■ Exercise material

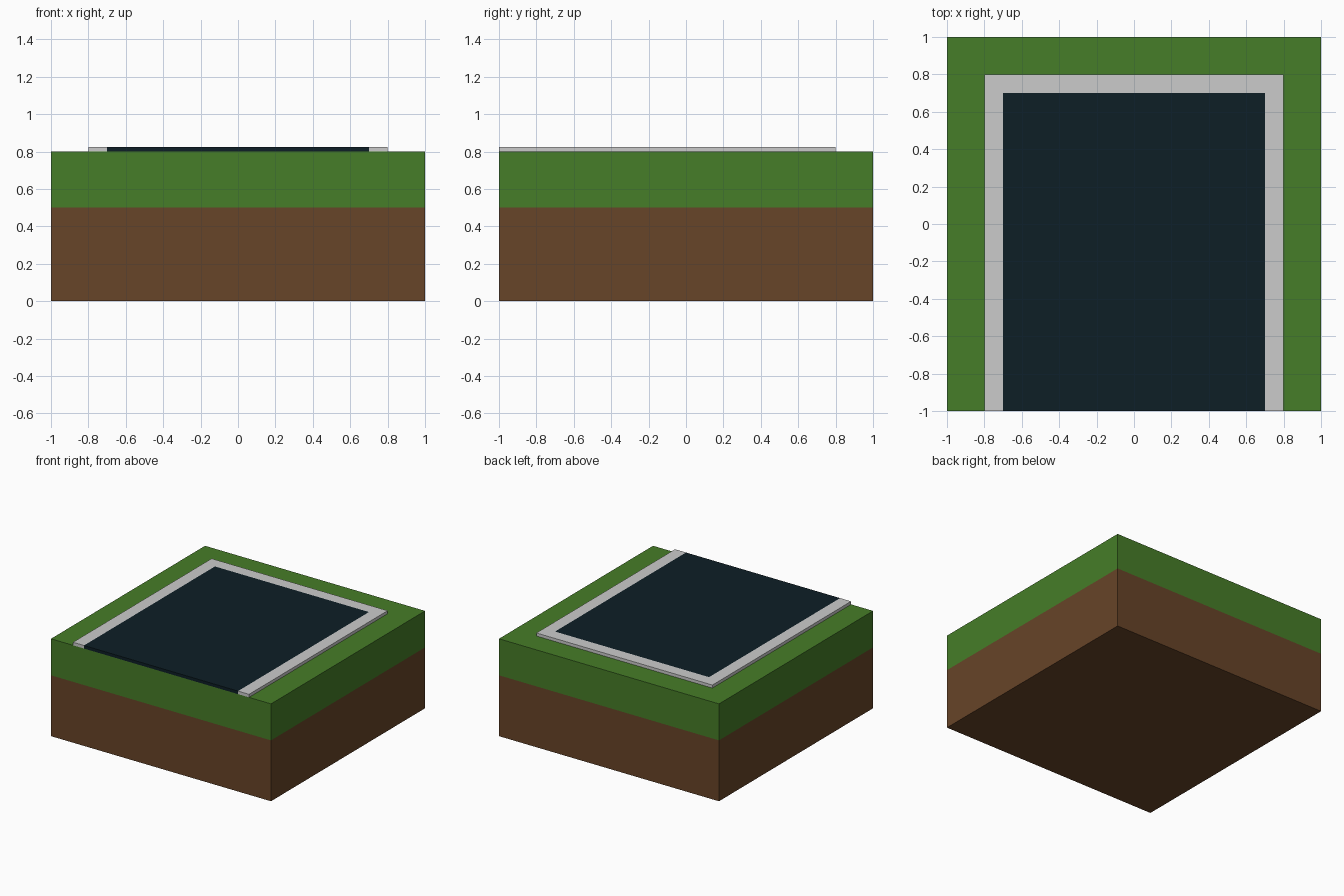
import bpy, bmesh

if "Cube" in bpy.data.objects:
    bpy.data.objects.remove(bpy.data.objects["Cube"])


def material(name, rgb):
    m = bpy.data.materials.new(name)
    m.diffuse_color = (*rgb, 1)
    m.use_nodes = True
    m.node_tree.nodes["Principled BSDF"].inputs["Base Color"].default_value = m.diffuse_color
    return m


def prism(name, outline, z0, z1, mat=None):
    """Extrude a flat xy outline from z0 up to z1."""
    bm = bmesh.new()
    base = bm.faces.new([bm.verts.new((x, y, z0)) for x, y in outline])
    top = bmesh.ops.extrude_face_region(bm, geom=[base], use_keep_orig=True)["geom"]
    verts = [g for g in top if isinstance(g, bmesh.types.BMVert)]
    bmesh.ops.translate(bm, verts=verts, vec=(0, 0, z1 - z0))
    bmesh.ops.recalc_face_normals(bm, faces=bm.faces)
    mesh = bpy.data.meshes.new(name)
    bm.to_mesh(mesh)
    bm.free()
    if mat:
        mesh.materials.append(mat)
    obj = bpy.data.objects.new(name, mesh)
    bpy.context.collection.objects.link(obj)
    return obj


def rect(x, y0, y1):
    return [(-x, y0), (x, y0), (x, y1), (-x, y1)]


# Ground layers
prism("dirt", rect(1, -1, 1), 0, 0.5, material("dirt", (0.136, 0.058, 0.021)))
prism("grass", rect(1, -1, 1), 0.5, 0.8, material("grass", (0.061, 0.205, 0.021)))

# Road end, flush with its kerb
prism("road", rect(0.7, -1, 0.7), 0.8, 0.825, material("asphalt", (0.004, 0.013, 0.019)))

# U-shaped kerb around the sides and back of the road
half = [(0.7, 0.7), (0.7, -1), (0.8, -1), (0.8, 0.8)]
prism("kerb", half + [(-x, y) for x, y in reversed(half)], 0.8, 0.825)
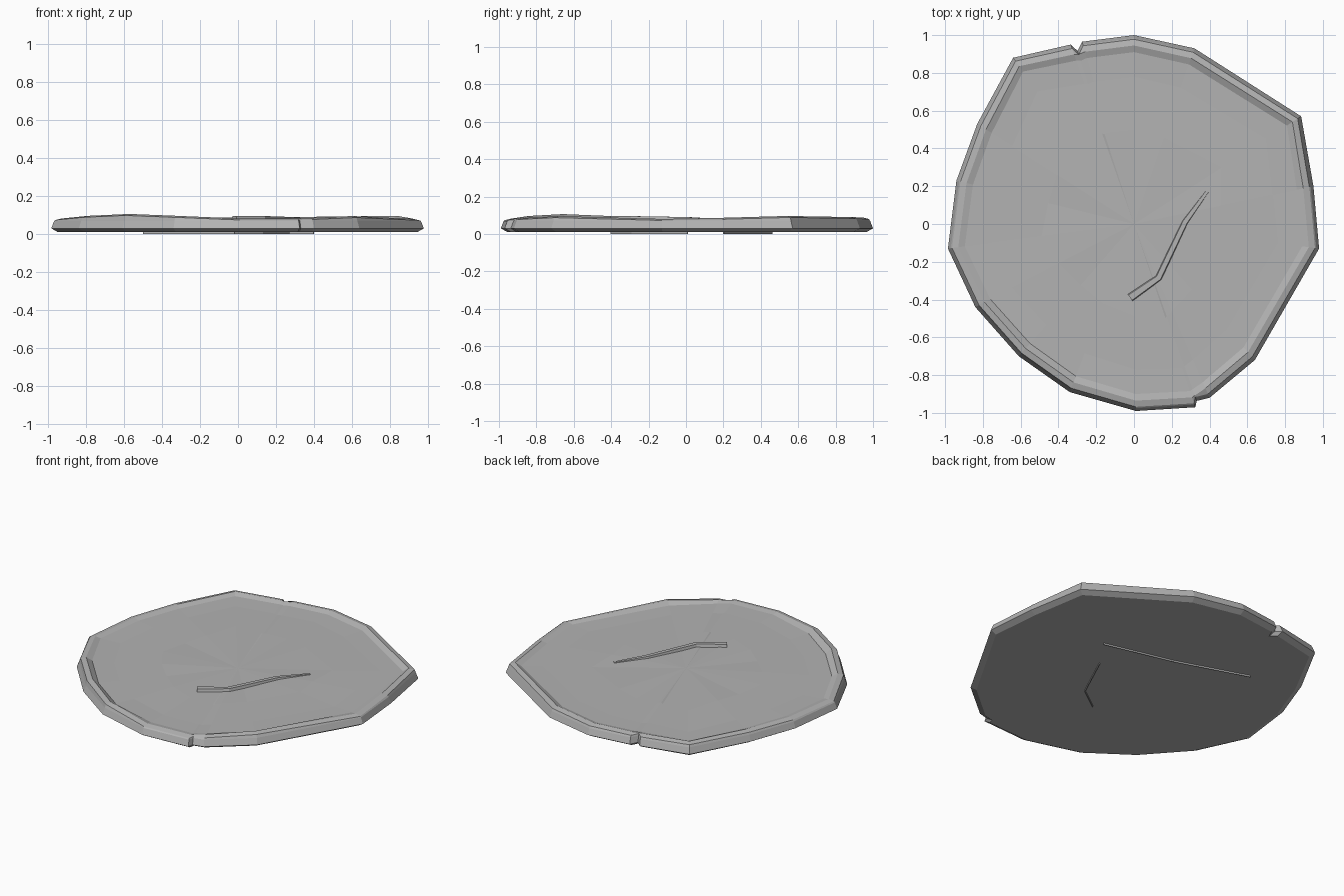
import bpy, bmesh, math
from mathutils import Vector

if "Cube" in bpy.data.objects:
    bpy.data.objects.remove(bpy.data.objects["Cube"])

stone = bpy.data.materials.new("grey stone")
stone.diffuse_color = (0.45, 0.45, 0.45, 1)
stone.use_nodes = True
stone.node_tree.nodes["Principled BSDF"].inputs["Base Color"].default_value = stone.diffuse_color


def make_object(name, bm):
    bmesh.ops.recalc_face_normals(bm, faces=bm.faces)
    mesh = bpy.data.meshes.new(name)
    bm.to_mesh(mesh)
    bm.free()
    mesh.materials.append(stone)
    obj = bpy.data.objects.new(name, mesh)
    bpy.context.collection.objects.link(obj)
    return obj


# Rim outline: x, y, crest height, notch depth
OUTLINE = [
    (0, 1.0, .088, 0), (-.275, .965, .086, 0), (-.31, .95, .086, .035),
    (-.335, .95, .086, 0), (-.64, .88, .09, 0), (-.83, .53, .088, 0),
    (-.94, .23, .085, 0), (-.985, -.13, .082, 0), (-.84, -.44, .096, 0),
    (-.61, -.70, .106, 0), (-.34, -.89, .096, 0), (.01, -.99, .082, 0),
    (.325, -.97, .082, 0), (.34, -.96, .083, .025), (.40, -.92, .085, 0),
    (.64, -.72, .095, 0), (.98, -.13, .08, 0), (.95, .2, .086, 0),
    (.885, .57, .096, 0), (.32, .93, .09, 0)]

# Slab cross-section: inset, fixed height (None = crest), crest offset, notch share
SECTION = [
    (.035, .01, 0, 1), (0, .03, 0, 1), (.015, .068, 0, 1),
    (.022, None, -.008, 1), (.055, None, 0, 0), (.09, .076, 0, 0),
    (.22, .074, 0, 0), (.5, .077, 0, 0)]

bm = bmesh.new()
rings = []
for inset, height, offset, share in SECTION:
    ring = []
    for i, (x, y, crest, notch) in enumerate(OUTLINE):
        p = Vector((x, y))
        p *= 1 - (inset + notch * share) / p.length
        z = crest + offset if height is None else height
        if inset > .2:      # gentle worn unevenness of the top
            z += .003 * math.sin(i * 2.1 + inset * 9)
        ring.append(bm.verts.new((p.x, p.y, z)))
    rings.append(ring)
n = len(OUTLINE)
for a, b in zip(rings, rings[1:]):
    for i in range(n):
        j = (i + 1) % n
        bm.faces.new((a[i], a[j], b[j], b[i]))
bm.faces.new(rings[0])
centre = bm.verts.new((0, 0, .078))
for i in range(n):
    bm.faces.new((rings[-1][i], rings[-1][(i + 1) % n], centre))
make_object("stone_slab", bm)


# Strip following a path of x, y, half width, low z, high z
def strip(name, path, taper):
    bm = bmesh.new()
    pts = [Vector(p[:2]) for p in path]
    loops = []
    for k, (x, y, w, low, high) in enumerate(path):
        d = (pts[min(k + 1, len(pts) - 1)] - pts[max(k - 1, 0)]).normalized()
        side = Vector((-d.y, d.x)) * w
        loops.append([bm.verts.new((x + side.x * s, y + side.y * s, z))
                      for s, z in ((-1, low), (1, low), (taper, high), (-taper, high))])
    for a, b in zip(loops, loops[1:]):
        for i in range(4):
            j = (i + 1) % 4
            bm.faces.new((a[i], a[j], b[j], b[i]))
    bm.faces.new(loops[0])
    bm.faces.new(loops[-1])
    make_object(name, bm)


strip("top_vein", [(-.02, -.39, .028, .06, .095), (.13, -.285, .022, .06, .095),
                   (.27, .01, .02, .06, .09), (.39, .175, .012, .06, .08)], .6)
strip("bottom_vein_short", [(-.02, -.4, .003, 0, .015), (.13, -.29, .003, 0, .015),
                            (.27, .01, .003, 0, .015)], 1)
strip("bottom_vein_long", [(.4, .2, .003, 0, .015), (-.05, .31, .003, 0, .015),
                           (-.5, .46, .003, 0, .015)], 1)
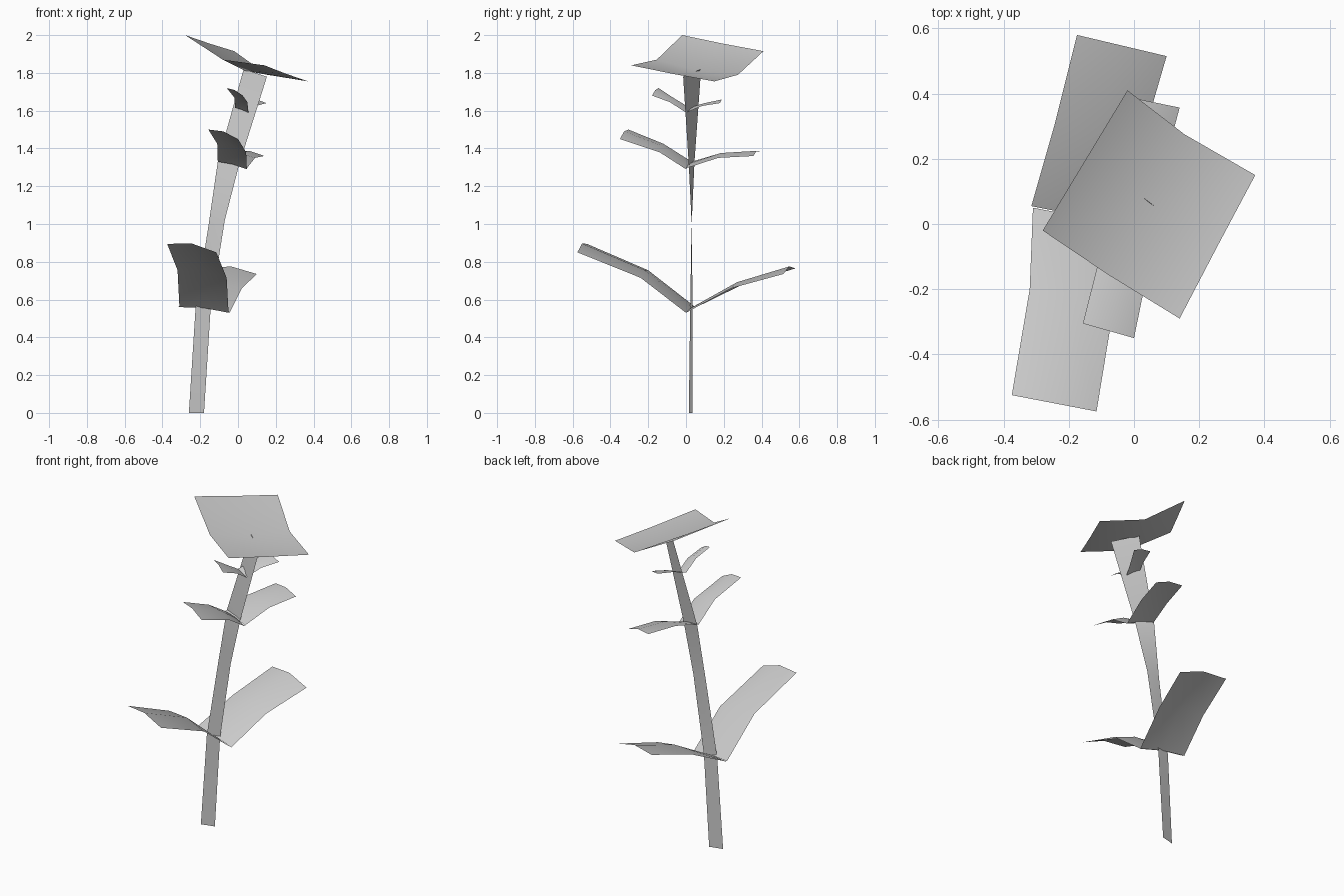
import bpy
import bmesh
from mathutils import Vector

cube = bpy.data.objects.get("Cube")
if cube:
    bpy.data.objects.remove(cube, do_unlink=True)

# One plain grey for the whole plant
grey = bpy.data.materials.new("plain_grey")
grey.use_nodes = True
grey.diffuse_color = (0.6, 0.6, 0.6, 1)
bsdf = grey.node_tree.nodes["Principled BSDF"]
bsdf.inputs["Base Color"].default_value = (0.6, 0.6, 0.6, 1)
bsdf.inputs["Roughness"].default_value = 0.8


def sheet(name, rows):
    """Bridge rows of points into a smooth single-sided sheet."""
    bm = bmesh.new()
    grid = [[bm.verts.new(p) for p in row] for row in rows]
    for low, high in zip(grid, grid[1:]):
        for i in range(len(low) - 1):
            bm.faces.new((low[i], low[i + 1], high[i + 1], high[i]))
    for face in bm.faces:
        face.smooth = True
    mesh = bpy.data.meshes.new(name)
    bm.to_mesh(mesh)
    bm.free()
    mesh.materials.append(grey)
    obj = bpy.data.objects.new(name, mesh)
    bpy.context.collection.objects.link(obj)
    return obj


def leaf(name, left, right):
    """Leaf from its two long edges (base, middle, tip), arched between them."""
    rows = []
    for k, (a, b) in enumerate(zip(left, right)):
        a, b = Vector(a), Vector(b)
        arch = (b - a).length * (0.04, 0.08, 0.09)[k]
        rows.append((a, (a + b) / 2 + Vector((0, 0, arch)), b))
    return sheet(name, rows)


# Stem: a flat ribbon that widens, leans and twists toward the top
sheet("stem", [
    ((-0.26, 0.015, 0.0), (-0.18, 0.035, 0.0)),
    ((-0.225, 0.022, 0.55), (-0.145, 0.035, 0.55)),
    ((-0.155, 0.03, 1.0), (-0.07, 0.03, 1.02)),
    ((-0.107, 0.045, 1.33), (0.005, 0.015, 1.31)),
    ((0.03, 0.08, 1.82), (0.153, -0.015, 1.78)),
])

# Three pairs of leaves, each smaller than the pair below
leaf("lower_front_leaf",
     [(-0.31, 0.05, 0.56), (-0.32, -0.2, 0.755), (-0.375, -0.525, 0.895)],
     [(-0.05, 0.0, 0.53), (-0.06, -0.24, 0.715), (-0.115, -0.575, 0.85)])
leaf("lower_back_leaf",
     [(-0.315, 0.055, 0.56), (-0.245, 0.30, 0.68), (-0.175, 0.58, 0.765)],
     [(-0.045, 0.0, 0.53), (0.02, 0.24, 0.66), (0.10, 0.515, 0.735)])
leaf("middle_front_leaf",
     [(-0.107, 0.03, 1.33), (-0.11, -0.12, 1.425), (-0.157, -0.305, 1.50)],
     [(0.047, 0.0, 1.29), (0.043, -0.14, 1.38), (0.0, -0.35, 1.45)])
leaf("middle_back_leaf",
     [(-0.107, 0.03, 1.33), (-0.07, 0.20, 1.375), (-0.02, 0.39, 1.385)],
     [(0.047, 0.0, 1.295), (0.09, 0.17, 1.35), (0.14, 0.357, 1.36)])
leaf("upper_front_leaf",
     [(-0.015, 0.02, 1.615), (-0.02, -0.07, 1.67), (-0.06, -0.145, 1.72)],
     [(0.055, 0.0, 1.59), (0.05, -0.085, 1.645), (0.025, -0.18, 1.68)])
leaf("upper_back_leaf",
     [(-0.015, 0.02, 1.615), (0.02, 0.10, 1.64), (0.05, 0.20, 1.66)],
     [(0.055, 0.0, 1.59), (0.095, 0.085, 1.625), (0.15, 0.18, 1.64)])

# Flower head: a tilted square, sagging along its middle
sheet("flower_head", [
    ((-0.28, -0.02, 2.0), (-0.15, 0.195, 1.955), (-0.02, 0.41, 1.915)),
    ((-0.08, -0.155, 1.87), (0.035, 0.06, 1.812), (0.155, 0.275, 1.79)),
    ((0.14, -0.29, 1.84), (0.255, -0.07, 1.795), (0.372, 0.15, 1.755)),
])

■ What to do
Note every line of the entries in which "True" appears, and copy it down.

■ Solution for this task
    m.use_nodes = True
    top = bmesh.ops.extrude_face_region(bm, geom=[base], use_keep_orig=True)["geom"]
stone.use_nodes = True
    bpy.data.objects.remove(cube, do_unlink=True)
grey.use_nodes = True
        face.smooth = True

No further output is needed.